■ **Assignment**
Unless a line falls after the one with "bm.faces.new((a[i - 1], b[i", retype it exactly from the records below; leave out all pictures.

[Stored records]
=== Section Start ===

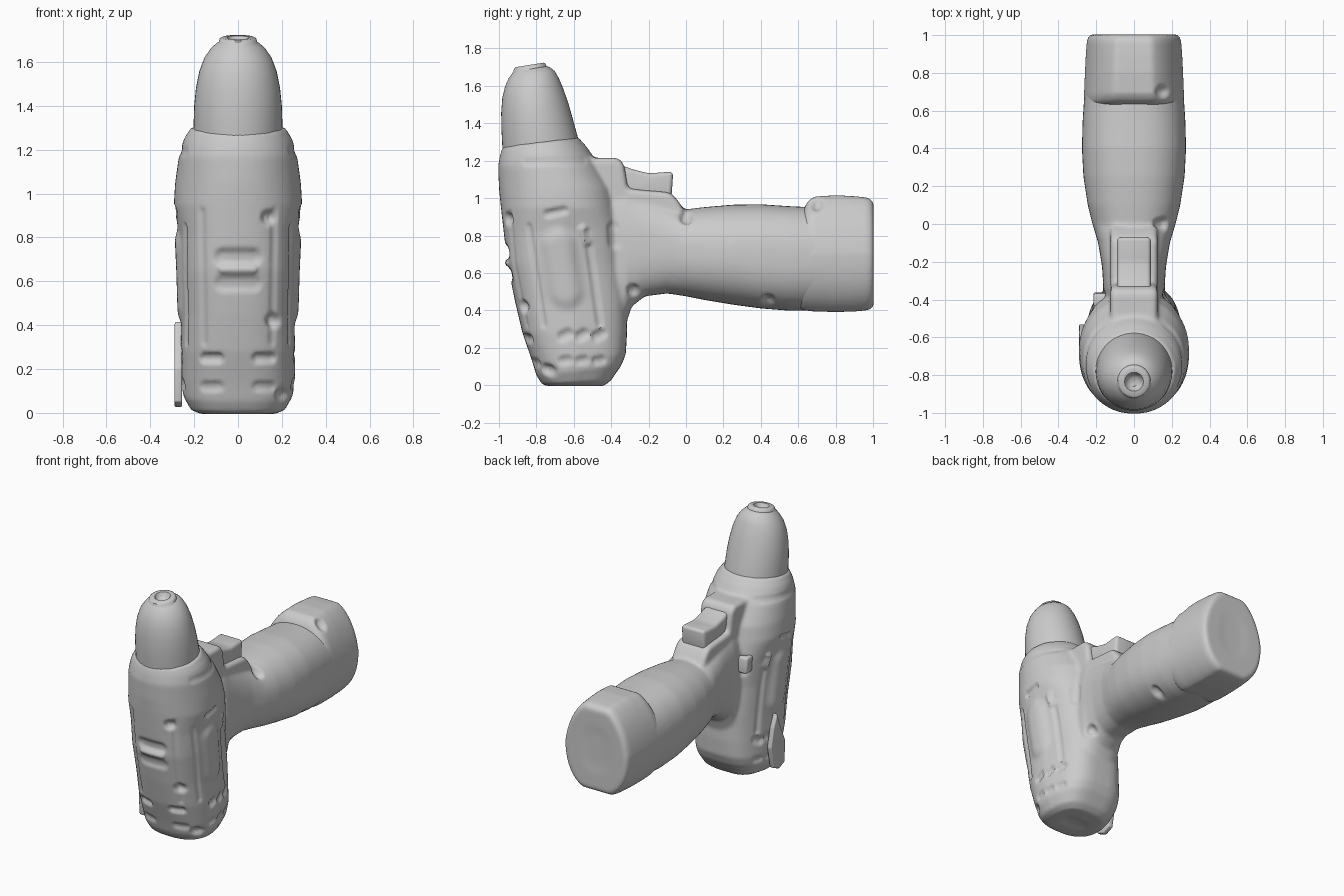
import bpy, bmesh
from math import cos, sin, pi, exp
from mathutils import Vector

if "Cube" in bpy.data.objects:
    bpy.data.objects.remove(bpy.data.objects["Cube"])


def finish(name, bm):
    bmesh.ops.recalc_face_normals(bm, faces=bm.faces)
    me = bpy.data.meshes.new(name)
    bm.to_mesh(me)
    bm.free()
    ob = bpy.data.objects.new(name, me)
    bpy.context.collection.objects.link(ob)
    me.shade_smooth()
    return ob


def loft(name, axis, sections, n=48, flat=1.0, square=0.0):
    """Skin rounded sections: (position, low, high, half width, squareness, tilt, taper of high side)."""
    bm = bmesh.new()
    rings = []
    for pos, lo, hi, hw, sq, tilt, *taper in sections:
        ring = []
        for i in range(n):
            c, s = cos(2 * pi * i / n), sin(2 * pi * i / n)
            e = 2 / (sq + square if taper and s > 0 else sq)
            x = hw * abs(c) ** e * (1 if c > 0 else -1)
            u = min(1, flat * abs(s) ** e) * (1 if s > 0 else -1)
            if taper:
                x *= 1 - taper[0] * max(0, u)
            d = (hi - lo) / 2 * u
            m = (lo + hi) / 2 + d
            ring.append(bm.verts.new((x, m, pos + tilt * d) if axis == 'z' else (x, pos + tilt * d, m)))
        rings.append(ring)
    for a, b in zip(rings, rings[1:]):
        for i in range(n):
            j = (i + 1) % n
            bm.faces.new((a[i], a[j], b[j], b[i]))
    bm.faces.new(rings[0])
    bm.faces.new(rings[-1])
    return finish(name, bm)


def prism(name, profile, x0, x1, bevel=0.0):
    """Extrude a side (y, z) profile across x, with rounded edges."""
    bm = bmesh.new()
    a, b = [[bm.verts.new((x, y, z)) for y, z in profile] for x in (x0, x1)]
    bm.faces.new(a)
    bm.faces.new(b[::-1])
    for i in range(len(a)):
        bm.faces.new((a[i - 1], b[i - 1], b[i], a[i]))
    bmesh.ops.recalc_face_normals(bm, faces=bm.faces)
    if bevel:
        bmesh.ops.bevel(bm, geom=bm.edges[:], offset=bevel, segments=3, profile=0.5, affect='EDGES')
    return finish(name, bm)


def join(main, others):
    bm = bmesh.new()
    for o in [main] + others:
        bm.from_mesh(o.data)
    bm.to_mesh(main.data)
    bm.free()
    for o in others:
        bpy.data.objects.remove(o)


def fuse(ob, voxel, smooth):
    """Merge overlapping volumes into one softened skin."""
    r = ob.modifiers.new('fuse', 'REMESH')
    r.mode, r.voxel_size = 'VOXEL', voxel
    s = ob.modifiers.new('soften', 'SMOOTH')
    s.factor, s.iterations = 0.5, smooth
    dg = bpy.context.evaluated_depsgraph_get()
    me = bpy.data.meshes.new_from_object(ob.evaluated_get(dg))
    ob.modifiers.clear()
    ob.data = me
    me.shade_smooth()


def sculpt(ob, marks):
    """Press (-) or raise (+) capsule marks seen along a direction: (dir, a, b, radius, height)."""
    axes = {'x': (1, 2), 'y': (0, 2), 'z': (0, 1)}
    ob.data.update()
    moves = []
    for v in ob.data.vertices:
        h = 0
        for d, a, b, r, height in marks:
            k = 'xyz'.index(d[1])
            face = v.normal[k] * (-1 if d[0] == '-' else 1)
            if face < 0.25:
                continue
            p = Vector([v.co[i] for i in axes[d[1]]])
            a2, ab = Vector(a), Vector(b) - Vector(a)
            t = max(0, min(1, (p - a2).dot(ab) / ab.length_squared)) if ab.length else 0
            q = (p - a2 - ab * t).length / r
            if q < 2:
                h += height * exp(-q ** 4) * min(1, (face - 0.25) * 4)
        moves.append(v.normal * h)
    for v, m in zip(ob.data.vertices, moves):
        v.co += m


# motor body, tapering down and forward, with a narrower flat back
housing = loft('housing', 'z', [
    (-.005, -.74, -.44, .17, 2.6, 0, .1), (.015, -.77, -.40, .215, 2.6, .06, .12),
    (.08, -.80, -.345, .25, 2.6, .12, .16), (.15, -.825, -.322, .26, 2.6, .06, .18),
    (.28, -.875, -.315, .262, 2.6, 0, .2), (.45, -.915, -.315, .256, 2.6, 0, .2),
    (.65, -.955, -.34, .262, 2.6, 0, .2), (.82, -.975, -.35, .27, 2.4, 0, .15),
    (.95, -.99, -.37, .293, 2.2, 0), (1.05, -1.0, -.39, .287, 2.1, 0), (1.17, -1.005, -.46, .27, 2.1, 0),
    (1.25, -.995, -.53, .247, 2, .1), (1.30, -.98, -.575, .215, 2, .12)], square=.8)
# grip, running back
grip = loft('grip', 'y', [
    (-.6, .2, 1.1, .14, 2.5, 0), (-.33, .3, 1.1, .165, 2.5, 0), (-.29, .42, 1.06, .165, 2.5, 0),
    (-.22, .475, 1.03, .17, 2.5, 0), (-.1, .49, .98, .19, 2.4, 0), (0, .475, .94, .22, 2.3, 0),
    (.1, .455, .952, .245, 2.3, 0), (.25, .43, .965, .268, 2.3, 0), (.4, .41, .967, .276, 2.4, 0),
    (.55, .398, .957, .272, 2.4, 0), (.7, .397, .95, .262, 2.3, 0), (.9, .41, .94, .235, 2.2, 0)])
# raised seat around the trigger
seat = prism('seat', [(-.65, 1.24), (-.5, 1.215), (-.36, 1.215), (-.33, 1.18), (-.31, 1.05), (-.08, 1.03),
                      (-.045, .99), (-.0, .92), (0, .7), (-.65, .7)], -.125, .125, .025)
join(housing, [grip, seat])
fuse(housing, .012, 6)

marks = []
# screw holes on the right half
for d, p in (('-y', (.14, .89)), ('-y', (.16, .42)), ('-y', (.205, .08)), ('+x', (0, .895)),
             ('+x', (.44, .45)), ('+x', (-.28, .505))):
    marks.append((d, p, p, .03, -.025))
# front label recess, slot and bar
marks += [('-y', (-.07, .71), (.07, .71), .036, -.018), ('-y', (-.07, .655), (.07, .655), .018, .012),
          ('-y', (-.07, .59), (.07, .59), .034, -.012)]
for s in (-1, 1):
    d = '+x' if s > 0 else '-x'
    # long front panel edges and lower front vents
    marks += [('-y', (s * .165, .92), (s * .155, .32), .014, -.006),
              ('-y', (s * .09, .25), (s * .15, .25), .022, -.018),
              ('-y', (s * .09, .12), (s * .15, .12), .022, -.010)]
    # side seams, bulging side panel and thumb slot
    marks += [(d, (-.84, .85), (-.76, .32), .014, -.008), (d, (-.53, .82), (-.46, .33), .018, -.010),
              (d, (-.68, .75), (-.64, .5), .08, .020), (d, (-.74, .915), (-.65, .935), .02, -.014),
              (d, (-.55, .83), (-.53, .77), .026, .016), (d, (-.39, .84), (-.385, .76), .03, -.010)]
    # two rows of side vents
    for y in (-.66, -.57, -.48):
        marks += [(d, (y, .26), (y + .03, .275), .026, -.016), (d, (y, .13), (y + .03, .135), .022, -.012)]
    # soft rib near the collar
    marks.append((d, (-.85, 1.19), (-.55, 1.2), .02, -.005))
# shallow dent on the underside
marks.append(('-z', (-.04, -.6), (.04, -.6), .05, -.008))
sculpt(housing, marks)

# chuck with tip ring and bore
chuck = loft('chuck', 'z', [
    (1.2, -.97, -.56, .2, 2, .12), (1.3, -.982, -.578, .203, 2, .12), (1.4, -.987, -.605, .2, 2, .12),
    (1.48, -.988, -.628, .192, 2, .13), (1.56, -.982, -.655, .176, 2, .14), (1.62, -.967, -.68, .153, 2, .15),
    (1.66, -.948, -.702, .125, 2, .16), (1.685, -.928, -.73, .098, 2, .16), (1.69, -.922, -.745, .088, 2, .16),
    (1.706, -.92, -.752, .084, 2, .16), (1.712, -.91, -.762, .075, 2, .16), (1.712, -.885, -.785, .05, 2, .16),
    (1.69, -.875, -.795, .04, 2, .16), (1.675, -.86, -.81, .022, 2, .16)])

# foot cap at the end of the grip, narrower towards its flat top
cap = loft('foot_cap', 'y', [
    (.61, .44, .92, .22, 2.3, .06, .1), (.622, .42, .96, .25, 2.3, .06, .12), (.64, .402, .988, .263, 2.3, .06, .14),
    (.68, .395, 1.008, .265, 2.3, .03, .15), (.8, .391, 1.015, .26, 2.3, 0, .17), (.9, .394, 1.01, .255, 2.3, 0, .18),
    (.965, .40, 1.003, .25, 2.3, 0, .18), (.99, .408, .992, .243, 2.3, 0, .18), (1.003, .425, .97, .228, 2.3, 0, .18)],
    n=64, flat=1.08)
fuse(cap, .012, 3)
sculpt(cap, [('+z', (.15, .7), (.15, .7), .03, -.025), ('+y', (0, .75), (0, .65), .1, -.004)])

# trigger
prism('trigger', [(-.355, 1.18), (-.345, 1.0), (-.08, .97), (-.068, 1.142), (-.2, 1.132),
                  (-.29, 1.155)], -.09, .09, .022)

# direction button on the left side
prism('direction_button', [(-.44, .87), (-.37, .87), (-.36, .76), (-.43, .76)], -.215, -.1, .015)

# thin clip plate on the lower left side
prism('clip_plate', [(-.68, .05), (-.62, .025), (-.56, .05), (-.53, .2), (-.56, .33), (-.6, .42), (-.63, .33),
                     (-.69, .2)], -.29, -.255, .008)

for ob in bpy.context.collection.objects:
    ob.select_set(True)
    bpy.context.view_layer.objects.active = ob
bpy.ops.object.shade_smooth_by_angle(angle=.8)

=== Section End ===

■ **Exercise response**
import bpy, bmesh
from math import cos, sin, pi, exp
from mathutils import Vector

if "Cube" in bpy.data.objects:
    bpy.data.objects.remove(bpy.data.objects["Cube"])


def finish(name, bm):
    bmesh.ops.recalc_face_normals(bm, faces=bm.faces)
    me = bpy.data.meshes.new(name)
    bm.to_mesh(me)
    bm.free()
    ob = bpy.data.objects.new(name, me)
    bpy.context.collection.objects.link(ob)
    me.shade_smooth()
    return ob


def loft(name, axis, sections, n=48, flat=1.0, square=0.0):
    """Skin rounded sections: (position, low, high, half width, squareness, tilt, taper of high side)."""
    bm = bmesh.new()
    rings = []
    for pos, lo, hi, hw, sq, tilt, *taper in sections:
        ring = []
        for i in range(n):
            c, s = cos(2 * pi * i / n), sin(2 * pi * i / n)
            e = 2 / (sq + square if taper and s > 0 else sq)
            x = hw * abs(c) ** e * (1 if c > 0 else -1)
            u = min(1, flat * abs(s) ** e) * (1 if s > 0 else -1)
            if taper:
                x *= 1 - taper[0] * max(0, u)
            d = (hi - lo) / 2 * u
            m = (lo + hi) / 2 + d
            ring.append(bm.verts.new((x, m, pos + tilt * d) if axis == 'z' else (x, pos + tilt * d, m)))
        rings.append(ring)
    for a, b in zip(rings, rings[1:]):
        for i in range(n):
            j = (i + 1) % n
            bm.faces.new((a[i], a[j], b[j], b[i]))
    bm.faces.new(rings[0])
    bm.faces.new(rings[-1])
    return finish(name, bm)


def prism(name, profile, x0, x1, bevel=0.0):
    """Extrude a side (y, z) profile across x, with rounded edges."""
    bm = bmesh.new()
    a, b = [[bm.verts.new((x, y, z)) for y, z in profile] for x in (x0, x1)]
    bm.faces.new(a)
    bm.faces.new(b[::-1])
    for i in range(len(a)):
        bm.faces.new((a[i - 1], b[i - 1], b[i], a[i]))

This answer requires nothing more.